Both the line below containing "stone.diffuse_color = colour" and the line containing "for i, (z, x0, x1, y0, y1)", along with every line between them, should be repeated exactly; no other line belongs in the answer.

:::

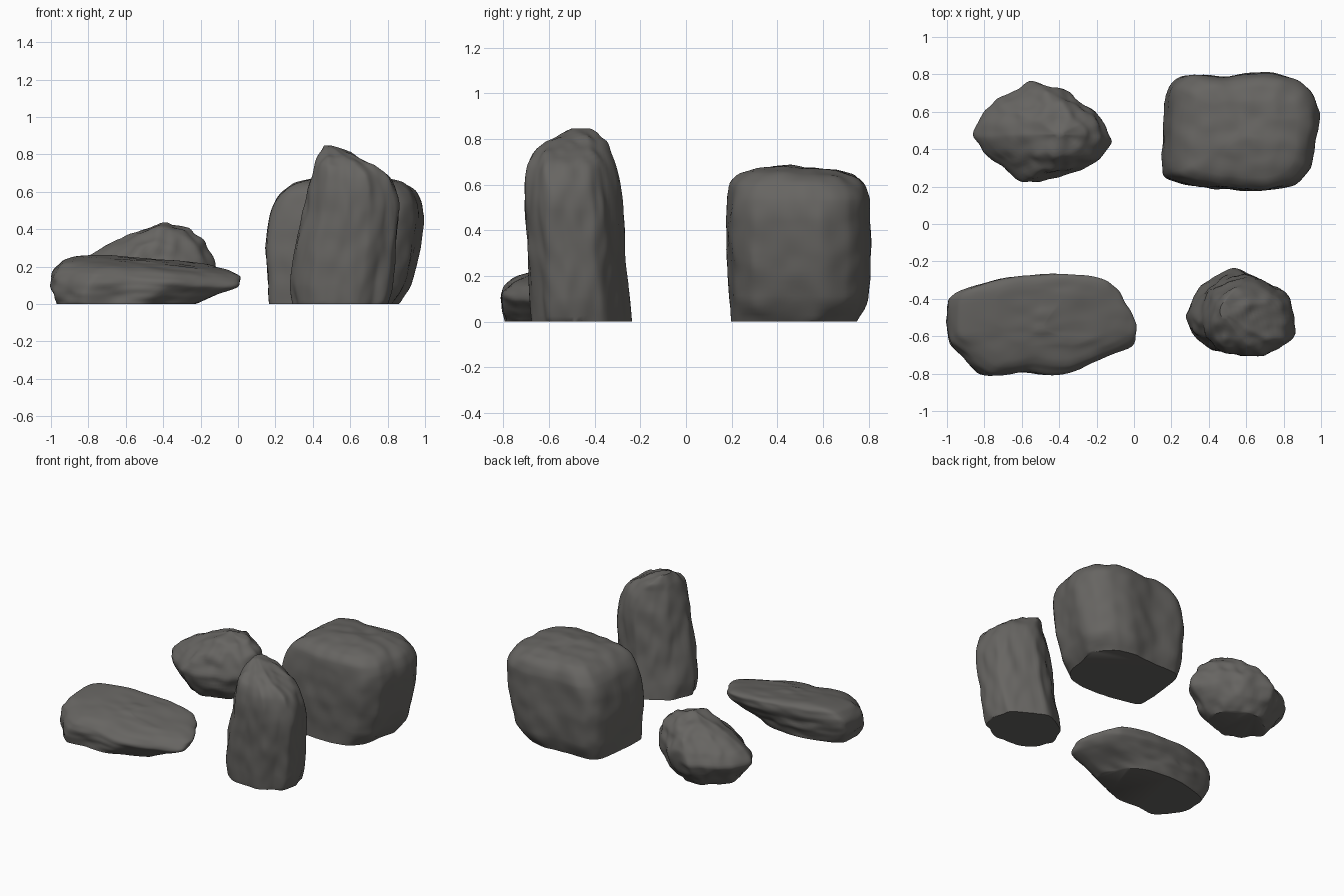
import bpy
import math
from mathutils import Vector, noise

cube = bpy.data.objects.get("Cube")
if cube:
    bpy.data.objects.remove(cube, do_unlink=True)

stone = bpy.data.materials.new("dark_grey_stone")
stone.use_nodes = True
colour = (0.135, 0.13, 0.122, 1)
stone.diffuse_color = colour
shader = stone.node_tree.nodes["Principled BSDF"]
shader.inputs["Base Color"].default_value = colour
shader.inputs["Roughness"].default_value = 0.9

AROUND = 96


def spline(a, b, c, d, t):
    """Catmull-Rom blend of four tuples, with low tension to keep corners firm."""
    out = []
    for p, q, r, s in zip(a, b, c, d):
        m, n = (r - p) * 0.35, (s - q) * 0.35
        out.append(q + m * t + (3 * (r - q) - 2 * m - n) * t ** 2
                   + (2 * (q - r) + m + n) * t ** 3)
    return out


def smooth_outline(points):
    """Even closed curve through the plan points, scaled to a unit box."""
    n = len(points)
    ring = []
    for i in range(AROUND):
        k, t = divmod(i * n / AROUND, 1)
        k = int(k)
        ring.append(spline(*(points[(k + j) % n] for j in (-1, 0, 1, 2)), t))
    xs, ys = zip(*ring)
    return [((x - min(xs)) / (max(xs) - min(xs)), (y - min(ys)) / (max(ys) - min(ys)))
            for x, y in ring]


def smooth_rows(rows):
    """Finer cross-section levels between the given ones."""
    fine = []
    last = len(rows) - 1
    for k in range(last):
        a, b, c, d = (rows[min(max(k + j, 0), last)] for j in (-1, 0, 1, 2))
        gap = max(abs(p - q) for p, q in zip(b, c))
        steps = max(3, round(gap / 0.02))
        fine += [spline(a, b, c, d, s / steps) for s in range(steps)]
    return fine + [rows[-1]]


def weather(p, stretch, seed, rough):
    """Broad dents, chipped ridges and fine grain."""
    q = Vector((p.x * stretch[0], p.y * stretch[1], p.z * stretch[2])) + Vector((seed, seed, seed))
    broad = noise.noise(q * 3)
    ridge = 0.35 - abs(noise.noise(q * 5.5))
    grain = noise.noise(q * 14)
    return rough * (0.7 * broad + 0.7 * ridge + 0.5 * grain)


def rock(name, outline, rows, slope=(0, 0), stretch=(1, 1, 1), seed=1, rough=0.02):
    """Loft the plan through rows of (z, left, right, front, back)."""
    ring = smooth_outline(outline)
    levels = smooth_rows(rows)
    top = rows[-1][0]
    cx = sum(rows[-1][1:3]) / 2
    cy = sum(rows[-1][3:5]) / 2
    verts, faces = [], []
    for i, (z, x0, x1, y0, y1) in enumerate(levels):
        mid = Vector(((x0 + x1) / 2, (y0 + y1) / 2, top * 0.45))
        for u, v in ring:
            p = Vector((x0 + u * (x1 - x0), y0 + v * (y1 - y0), z))
            p.z += z / top * (slope[0] * (p.x - cx) + slope[1] * (p.y - cy))
            out = p - mid
            out.z *= 0.7
            p += out.normalized() * weather(p, stretch, seed, rough)
            p.z = 0 if i == 0 else max(p.z, 0)
            verts.append(p)
    for i in range(len(levels) - 1):
        for j in range(AROUND):
            a, b = i * AROUND + j, i * AROUND + (j + 1) % AROUND
            faces.append((a, b, b + AROUND, a + AROUND))
    faces.append(tuple(reversed(range(AROUND))))
    faces.append(tuple(range(len(verts) - AROUND, len(verts))))
    mesh = bpy.data.meshes.new(name)
    mesh.from_pydata(verts, [], faces)
    mesh.materials.append(stone)
    obj = bpy.data.objects.new(name, mesh)
    bpy.context.collection.objects.link(obj)
    bpy.ops.object.select_all(action="DESELECT")
    obj.select_set(True)
    bpy.context.view_layer.objects.active = obj
    bpy.ops.object.shade_smooth_by_angle(angle=math.radians(42))


# Low flat slab with an overhanging tip
rock("flat_slab_rock",
     [(.02, -.56), (-.04, -.46), (-.1, -.36), (-.16, -.31), (-.28, -.28), (-.45, -.26),
      (-.62, -.27), (-.8, -.3), (-1, -.38), (-1, -.62), (-.93, -.7), (-.8, -.81),
      (-.6, -.79), (-.38, -.8), (-.2, -.73), (0, -.65)],
     [(0, -.97, -.23, -.79, -.35), (.06, -.99, -.12, -.8, -.32), (.12, -.99, 0, -.81, -.29),
      (.155, -.97, .02, -.8, -.27), (.185, -.93, .02, -.77, -.265), (.205, -.86, -.01, -.73, -.27),
      (.22, -.74, -.1, -.66, -.31), (.228, -.52, -.48, -.56, -.54)],
     slope=(-.1, .11), stretch=(.6, 1, 1.8), seed=3.3, rough=.02)

# Tall standing stone with an off-centre peak
rock("tall_rock",
     [(.85, -.52), (.83, -.38), (.75, -.32), (.58, -.24), (.45, -.28), (.34, -.36),
      (.28, -.5), (.32, -.6), (.42, -.68), (.55, -.7), (.68, -.7), (.76, -.65), (.83, -.61)],
     [(0, .29, .79, -.67, -.24), (.1, .28, .82, -.68, -.25), (.3, .3, .85, -.69, -.27),
      (.5, .34, .86, -.7, -.28), (.6, .36, .84, -.7, -.29), (.68, .385, .8, -.69, -.31),
      (.735, .405, .735, -.67, -.33), (.785, .43, .64, -.62, -.35), (.84, .46, .5, -.5, -.42)],
     stretch=(1.2, 1.2, .5), seed=7.1, rough=.024)

# Large blocky boulder
rock("block_boulder",
     [(1, .6), (.95, .72), (.85, .79), (.7, .82), (.5, .8), (.28, .8), (.19, .73),
      (.16, .5), (.155, .27), (.25, .22), (.45, .19), (.65, .18), (.85, .21), (.95, .3), (.97, .45)],
     [(0, .17, .85, .2, .75), (.1, .16, .92, .19, .79), (.3, .155, .975, .18, .81),
      (.45, .17, .99, .18, .81), (.54, .2, .98, .19, .81), (.6, .24, .95, .2, .79),
      (.64, .3, .89, .24, .75), (.665, .41, .79, .33, .67), (.675, .56, .6, .48, .52)],
     stretch=(.8, .8, .6), seed=12.4, rough=.02)

# Small rounded boulder
rock("small_boulder",
     [(-.13, .44), (-.2, .6), (-.35, .7), (-.55, .75), (-.65, .7), (-.8, .6),
      (-.86, .46), (-.75, .33), (-.6, .22), (-.4, .25), (-.22, .32)],
     [(0, -.69, -.29, .33, .64), (.08, -.79, -.2, .27, .7), (.18, -.85, -.14, .22, .75),
      (.25, -.79, -.14, .24, .74), (.33, -.66, -.18, .29, .7), (.395, -.54, -.25, .36, .62),
      (.435, -.42, -.38, .47, .49)],
     seed=5.8, rough=.034)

:::

**ANSWER TO THE EXERCISE**:
stone.diffuse_color = colour
shader = stone.node_tree.nodes["Principled BSDF"]
shader.inputs["Base Color"].default_value = colour
shader.inputs["Roughness"].default_value = 0.9

AROUND = 96


def spline(a, b, c, d, t):
    """Catmull-Rom blend of four tuples, with low tension to keep corners firm."""
    out = []
    for p, q, r, s in zip(a, b, c, d):
        m, n = (r - p) * 0.35, (s - q) * 0.35
        out.append(q + m * t + (3 * (r - q) - 2 * m - n) * t ** 2
                   + (2 * (q - r) + m + n) * t ** 3)
    return out


def smooth_outline(points):
    """Even closed curve through the plan points, scaled to a unit box."""
    n = len(points)
    ring = []
    for i in range(AROUND):
        k, t = divmod(i * n / AROUND, 1)
        k = int(k)
        ring.append(spline(*(points[(k + j) % n] for j in (-1, 0, 1, 2)), t))
    xs, ys = zip(*ring)
    return [((x - min(xs)) / (max(xs) - min(xs)), (y - min(ys)) / (max(ys) - min(ys)))
            for x, y in ring]


def smooth_rows(rows):
    """Finer cross-section levels between the given ones."""
    fine = []
    last = len(rows) - 1
    for k in range(last):
        a, b, c, d = (rows[min(max(k + j, 0), last)] for j in (-1, 0, 1, 2))
        gap = max(abs(p - q) for p, q in zip(b, c))
        steps = max(3, round(gap / 0.02))
        fine += [spline(a, b, c, d, s / steps) for s in range(steps)]
    return fine + [rows[-1]]


def weather(p, stretch, seed, rough):
    """Broad dents, chipped ridges and fine grain."""
    q = Vector((p.x * stretch[0], p.y * stretch[1], p.z * stretch[2])) + Vector((seed, seed, seed))
    broad = noise.noise(q * 3)
    ridge = 0.35 - abs(noise.noise(q * 5.5))
    grain = noise.noise(q * 14)
    return rough * (0.7 * broad + 0.7 * ridge + 0.5 * grain)


def rock(name, outline, rows, slope=(0, 0), stretch=(1, 1, 1), seed=1, rough=0.02):
    """Loft the plan through rows of (z, left, right, front, back)."""
    ring = smooth_outline(outline)
    levels = smooth_rows(rows)
    top = rows[-1][0]
    cx = sum(rows[-1][1:3]) / 2
    cy = sum(rows[-1][3:5]) / 2
    verts, faces = [], []
    for i, (z, x0, x1, y0, y1) in enumerate(levels):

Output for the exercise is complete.